Bridges and Blinking Lights playing at Hailey's Club in Denton, Texas
You probably haven’t heard of Denton, Texas. At just over 100,000 people, it usually plays third fiddle to its neighbors Dallas and Fort Worth. Still, Denton is hardly a household name. Yet, despite its relative obscurity, Denton has a music scene that would prolific even for a town five times its size.
The acts run the gamut from jazz combos, to experimental art rock, to bluegrass trios. Lots of artists associated strongly with Denton have made it big on a national stage––Norah Jones, Bowling For Soup, Midlake, Neon Indian.
Paste Magazine named it the best music scene in the world in 2008. On any given weekend night, the town square buzzes with concertgoers; from flannel-clad college students heading to Dan’s Silverleaf to buttoned-up yuppies looking for Banter.
I grew up 20 minutes away from Denton. In high school, I’d drive up there frequently to escape the relative monotony of my bedroom-community hometown. In many respects—architecture, artwork, and especially music—Denton blends the Deep South’s sun-drenched languidness with Austin’s unabashed quirkiness and Texas’ penchant for simplicity. But there’s also something else—something I’ve never been able to put my finger on––that makes Denton more than the sum of its influences. This isn’t Austin, and it’s certainly not Brooklyn, or Chicago or Athens or Seattle.
So this summer I’ve set out to find what that is. What is it about Denton that makes it such a vibrant musical community? And what is it about this community that sets Denton apart from every other city in the country?

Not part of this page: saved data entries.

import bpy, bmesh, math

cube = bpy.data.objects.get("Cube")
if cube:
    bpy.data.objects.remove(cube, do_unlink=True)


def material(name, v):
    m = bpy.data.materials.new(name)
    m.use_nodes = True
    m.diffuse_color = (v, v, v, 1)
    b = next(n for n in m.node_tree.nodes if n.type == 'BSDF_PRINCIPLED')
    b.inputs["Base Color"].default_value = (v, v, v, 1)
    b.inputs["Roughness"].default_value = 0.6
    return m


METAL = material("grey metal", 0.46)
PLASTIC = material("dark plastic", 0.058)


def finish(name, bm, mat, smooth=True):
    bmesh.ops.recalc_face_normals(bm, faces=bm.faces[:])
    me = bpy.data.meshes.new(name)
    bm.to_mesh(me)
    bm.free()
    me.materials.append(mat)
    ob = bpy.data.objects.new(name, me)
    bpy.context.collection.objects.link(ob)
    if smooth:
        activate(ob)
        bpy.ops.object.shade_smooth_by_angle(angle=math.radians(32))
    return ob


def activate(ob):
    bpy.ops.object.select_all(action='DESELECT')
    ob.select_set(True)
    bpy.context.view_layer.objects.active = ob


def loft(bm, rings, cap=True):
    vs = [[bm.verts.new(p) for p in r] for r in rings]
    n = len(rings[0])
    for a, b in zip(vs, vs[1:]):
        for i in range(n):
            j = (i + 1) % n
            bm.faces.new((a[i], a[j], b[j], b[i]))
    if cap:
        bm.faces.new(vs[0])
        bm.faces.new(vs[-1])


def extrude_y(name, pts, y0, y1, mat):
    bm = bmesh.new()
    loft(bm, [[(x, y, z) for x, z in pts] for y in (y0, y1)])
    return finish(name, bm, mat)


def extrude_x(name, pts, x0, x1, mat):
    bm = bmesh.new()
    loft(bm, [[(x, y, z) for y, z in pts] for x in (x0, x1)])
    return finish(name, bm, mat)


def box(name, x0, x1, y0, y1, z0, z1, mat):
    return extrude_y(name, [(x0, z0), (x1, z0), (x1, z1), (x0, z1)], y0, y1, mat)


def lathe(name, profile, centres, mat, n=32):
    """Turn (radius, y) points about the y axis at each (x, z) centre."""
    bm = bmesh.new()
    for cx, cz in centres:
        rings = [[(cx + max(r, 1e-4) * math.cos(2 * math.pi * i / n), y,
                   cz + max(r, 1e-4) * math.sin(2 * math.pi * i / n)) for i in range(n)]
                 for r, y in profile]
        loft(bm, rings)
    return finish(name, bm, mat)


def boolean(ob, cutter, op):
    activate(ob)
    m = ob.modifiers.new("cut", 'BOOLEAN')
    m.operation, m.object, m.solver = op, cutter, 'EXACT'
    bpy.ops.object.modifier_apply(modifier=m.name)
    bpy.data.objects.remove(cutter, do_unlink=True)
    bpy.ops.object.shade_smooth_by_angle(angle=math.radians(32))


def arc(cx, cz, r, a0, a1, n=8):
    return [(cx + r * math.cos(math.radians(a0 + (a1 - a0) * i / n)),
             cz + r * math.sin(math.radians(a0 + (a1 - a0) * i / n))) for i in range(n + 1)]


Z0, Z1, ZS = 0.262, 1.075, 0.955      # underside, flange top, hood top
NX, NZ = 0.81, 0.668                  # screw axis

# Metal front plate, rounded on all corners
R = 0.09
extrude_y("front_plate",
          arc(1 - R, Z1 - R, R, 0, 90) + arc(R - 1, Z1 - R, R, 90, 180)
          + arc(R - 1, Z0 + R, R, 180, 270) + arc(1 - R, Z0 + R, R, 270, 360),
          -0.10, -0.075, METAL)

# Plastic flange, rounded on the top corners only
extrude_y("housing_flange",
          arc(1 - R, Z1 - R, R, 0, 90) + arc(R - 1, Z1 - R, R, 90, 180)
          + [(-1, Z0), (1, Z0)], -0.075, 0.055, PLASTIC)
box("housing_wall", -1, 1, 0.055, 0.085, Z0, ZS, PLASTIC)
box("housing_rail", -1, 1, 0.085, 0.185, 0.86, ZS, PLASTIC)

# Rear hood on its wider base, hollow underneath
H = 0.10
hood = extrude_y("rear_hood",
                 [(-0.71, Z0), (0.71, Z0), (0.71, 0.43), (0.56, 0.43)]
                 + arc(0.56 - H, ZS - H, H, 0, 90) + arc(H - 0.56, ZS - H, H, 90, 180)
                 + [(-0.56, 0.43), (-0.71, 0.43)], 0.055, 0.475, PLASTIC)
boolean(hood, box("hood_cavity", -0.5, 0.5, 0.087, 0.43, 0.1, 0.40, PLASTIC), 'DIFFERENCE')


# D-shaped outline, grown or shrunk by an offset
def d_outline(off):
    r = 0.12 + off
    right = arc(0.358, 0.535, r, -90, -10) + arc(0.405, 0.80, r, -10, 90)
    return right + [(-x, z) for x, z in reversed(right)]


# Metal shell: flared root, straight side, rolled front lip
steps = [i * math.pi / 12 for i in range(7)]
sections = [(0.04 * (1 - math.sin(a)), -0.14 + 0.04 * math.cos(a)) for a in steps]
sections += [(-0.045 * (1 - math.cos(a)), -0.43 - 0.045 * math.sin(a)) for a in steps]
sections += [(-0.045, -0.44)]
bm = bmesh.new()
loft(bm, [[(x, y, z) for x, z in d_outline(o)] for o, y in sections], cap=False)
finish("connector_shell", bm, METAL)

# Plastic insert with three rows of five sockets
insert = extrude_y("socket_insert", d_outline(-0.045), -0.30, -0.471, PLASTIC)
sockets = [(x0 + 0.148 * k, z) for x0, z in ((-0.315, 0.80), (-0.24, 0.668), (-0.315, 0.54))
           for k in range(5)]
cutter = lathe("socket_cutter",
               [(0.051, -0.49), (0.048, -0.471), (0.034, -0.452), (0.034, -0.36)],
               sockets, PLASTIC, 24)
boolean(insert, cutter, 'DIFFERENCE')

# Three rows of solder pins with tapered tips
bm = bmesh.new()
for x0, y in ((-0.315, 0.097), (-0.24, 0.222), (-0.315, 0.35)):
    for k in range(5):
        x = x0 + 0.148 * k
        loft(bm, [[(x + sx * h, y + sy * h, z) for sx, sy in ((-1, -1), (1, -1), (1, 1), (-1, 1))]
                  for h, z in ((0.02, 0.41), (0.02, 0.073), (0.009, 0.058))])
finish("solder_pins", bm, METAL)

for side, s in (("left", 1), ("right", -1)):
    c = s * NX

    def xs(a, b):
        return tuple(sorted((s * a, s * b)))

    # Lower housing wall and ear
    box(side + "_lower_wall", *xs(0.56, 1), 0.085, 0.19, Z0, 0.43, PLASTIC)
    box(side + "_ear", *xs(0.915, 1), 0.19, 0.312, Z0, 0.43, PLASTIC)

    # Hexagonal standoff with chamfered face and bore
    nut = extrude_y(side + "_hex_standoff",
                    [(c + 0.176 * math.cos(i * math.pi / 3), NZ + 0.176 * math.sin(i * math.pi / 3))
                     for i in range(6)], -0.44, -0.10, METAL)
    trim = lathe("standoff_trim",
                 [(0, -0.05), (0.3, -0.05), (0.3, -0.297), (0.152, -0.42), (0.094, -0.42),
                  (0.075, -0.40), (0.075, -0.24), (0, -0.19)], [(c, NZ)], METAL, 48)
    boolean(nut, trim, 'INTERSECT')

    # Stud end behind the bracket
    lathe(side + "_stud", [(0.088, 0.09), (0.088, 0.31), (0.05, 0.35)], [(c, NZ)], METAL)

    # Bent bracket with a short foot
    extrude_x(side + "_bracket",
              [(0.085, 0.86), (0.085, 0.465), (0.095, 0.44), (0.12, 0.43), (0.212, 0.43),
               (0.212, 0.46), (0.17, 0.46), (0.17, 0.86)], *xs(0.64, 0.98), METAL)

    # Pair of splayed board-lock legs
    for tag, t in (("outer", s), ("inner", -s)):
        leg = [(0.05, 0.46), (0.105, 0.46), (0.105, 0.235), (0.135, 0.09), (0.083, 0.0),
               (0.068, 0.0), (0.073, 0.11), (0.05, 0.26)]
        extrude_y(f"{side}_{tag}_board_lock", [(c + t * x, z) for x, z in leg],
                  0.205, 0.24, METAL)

Matthew J. Watson is blogging from Denton, Texas. His series traces his exploration of Denton's music and culture.